Last October, the British Council launched a campaign to celebrate the 20th anniversary of its activities in Uzbekistan. The campaign will last through the whole year.
During this past year, the organisation has undertaken extensive activities to celebrate the anniversary date. The Director of the British Council in Uzbekistan, Mark Crossey, has agreed to share the programme activities in his conversation with an Uzbekistan Today reporter.
Since the Memorandum of Cooperation was signed with the Government of Uzbekistan in October 1996, the British Council and its local partners have conducted numerous projects and programmes in education, English and culture. Summarizing the most significant of them, particularly those designed to strengthen the learning and teaching of English and sharing experience between Uzbekistan and the United Kingdom in the field of education, Mark Crossey noted that the cooperation between the British Council and the Ministry of Higher and Secondary Specialised Education of the Republic of Uzbekistan (MHSSE) have produced a programme aimed at the professional development of the young generation of scientists and researchers to develop their academic writing skills.

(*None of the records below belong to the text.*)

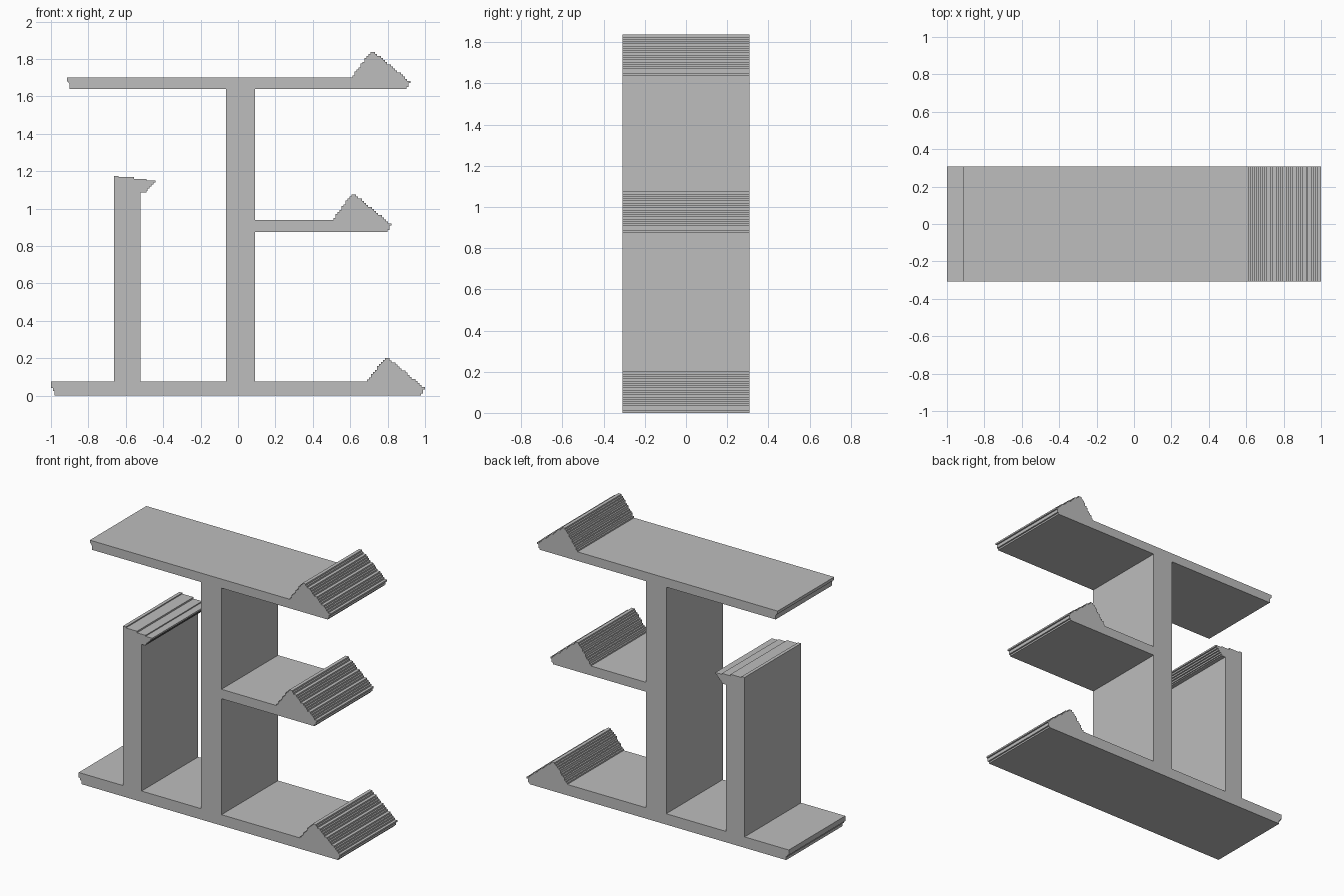
import bpy
import bmesh

HALF_DEPTH = 0.308
STEP = 0.0107

cube = bpy.data.objects.get("Cube")
if cube:
    bpy.data.objects.remove(cube, do_unlink=True)

# Single plain grey
grey = bpy.data.materials.new("plain grey")
grey.use_nodes = True
colour = (0.51, 0.51, 0.51, 1)
grey.diffuse_color = colour
grey.node_tree.nodes["Principled BSDF"].inputs["Base Color"].default_value = colour


def stairs(start, end):
    """Small steps between two points, each one upright first, then level."""
    (x0, z0), (x1, z1) = start, end
    count = max(1, round(abs(z1 - z0) / STEP))
    points = [start]
    x = x0
    for i in range(1, count + 1):
        z = z0 + (z1 - z0) * i / count
        points.append((x, z))
        # Runs snap to whole steps, so some treads are double width
        x = x1 if i == count else x0 + round((x1 - x0) * i / count / STEP) * STEP
        if abs(x - points[-1][0]) > 1e-5:
            points.append((x, z))
    return points


def extrude(name, profile):
    """Solid from an x-z profile, extruded through the depth."""
    clean = [p for i, p in enumerate(profile) if p != profile[i - 1]]
    bm = bmesh.new()
    front = bm.faces.new([bm.verts.new((x, -HALF_DEPTH, z)) for x, z in clean])
    result = bmesh.ops.extrude_face_region(bm, geom=[front], use_keep_orig=True)
    back = [v for v in result["geom"] if isinstance(v, bmesh.types.BMVert)]
    bmesh.ops.translate(bm, verts=back, vec=(0, 2 * HALF_DEPTH, 0))
    bmesh.ops.recalc_face_normals(bm, faces=bm.faces)
    mesh = bpy.data.meshes.new(name)
    bm.to_mesh(mesh)
    bm.free()
    mesh.materials.append(grey)
    obj = bpy.data.objects.new(name, mesh)
    bpy.context.collection.objects.link(obj)
    return obj


def board(name, left_end, thick, dx, dz):
    """Shelf with a stepped triangular lip on its right end."""
    lip = stairs((0.69, thick), (0.79, 0.2))
    lip += stairs((0.81, 0.2), (1.0, 0.045))
    lip += stairs((1.0, 0.045), (0.97, 0))
    extrude(name, left_end + [(x + dx, z + dz) for x, z in lip])


# Base, middle and top boards
board("base_board", [(-0.98, 0), (-0.98, 0.025), (-0.99, 0.025), (-0.99, 0.04),
                     (-1, 0.04), (-1, 0.075)], 0.075, 0, 0)
board("middle_board", [(0.09, 0.875), (0.09, 0.94)], 0.065, -0.18, 0.875)
board("top_board", [(-0.9, 1.638), (-0.9, 1.665), (-0.91, 1.68),
                    (-0.915, 1.68), (-0.915, 1.7)], 0.062, -0.078, 1.638)

# Tall central post
extrude("tall_post", [(-0.065, 0.075), (0.09, 0.075), (0.09, 1.638), (-0.065, 1.638)])

# Short post with a small stepped hook
hook = [(-0.663, 0.075), (-0.663, 1.175), (-0.64, 1.175), (-0.64, 1.168),
        (-0.555, 1.168), (-0.555, 1.157), (-0.49, 1.157), (-0.49, 1.15)]
hook += stairs((-0.44, 1.15), (-0.49, 1.095))
extrude("short_post", hook + [(-0.49, 1.087), (-0.52, 1.087), (-0.52, 0.075)])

“Please tell us about the project in more detail.”
“The project was developed in cooperation with the MHSSE and the Istedod Foundation in an effort to help promising scholars and research fellows to improve their skills in writing scientific articles for foreign publications and discuss opportunities for international research projects. As a result of its implementation, 20 researchers and 20 trainers from this country participated in the training in 2015 with leading British experts. Young researchers made a study visit to the UK as part of the programme.
“Currently, a new programme has been in progress for teachers of higher education institutions to improve English language skills. It has been developing in cooperation with MHSSE, the Uzbek State University of World Languages and the Center of Pedagogical Innovation, the programme will be launched in January 2017.”
“National educators have given high acclaims of the children’s textbook produced with the support from the British Council. Are there any other similar projects you are working on at the moment?”
“What is pleasant that the Kid’s English, designed for elementary school students, is in demand and very popular, and every year about 600 thousand pupils across Uzbekistan use it in learning English.
“I have mentioned once that in the framework of the project “English for Tourism”, our specialists developed a motivating language course, Learn English for Tourism, for students of travel industry colleges. It is practice-oriented and contains exercises and activities close to working situations. The course is being piloted in four colleges that train professionals in the given sector.”
“Mr. Crossey, you have said on several occasions that the cooperation between the British Council and Uzbekistan can serve as a model for other countries. What makes this cooperation special?”
“The special feature is that our work in Uzbekistan has been successful and fruitful. It is rewarding that in our activities we do not restrict ourselves to the education sector; we’ve been active enough in the field of arts too. I believe our interaction also benefits from the fact that the British Council and Uzbekistan barely rest on their laurels, and we keep moving together from one achievement to another. Therefore, we have every right to hope that the bilateral cooperation will only grow and flourish.”
“Who is British Council’s partner in art-related projects?”
“We have been running a programme in Uzbekistan in cooperation with the Ministry of Culture and Sports. Under the programme, Shakespeare’s Globe Theatre visited Tashkent in 2015 as part of its global tour. Then, there was a project to train young actors followed by the Uzbek-British theatre festival.
“Together with the Rose Brufford College’s leading UK expert in acting and voice projection we delivered several workshops for students of the Institute of Arts and Culture of Uzbekistan.
“And yesterday, an exhibition of UK modern art opened in Tashkent in partnership with Gallery of Art of Uzbekistan and Academy of Arts. The exposition will last until 29 December in the Gallery of Arts of Uzbekistan. It gives an overview of the diversity and energy of the artistic practice in the UK for the last two decades through the works of 19 artists whose masterpieces are the collection of the British Council.”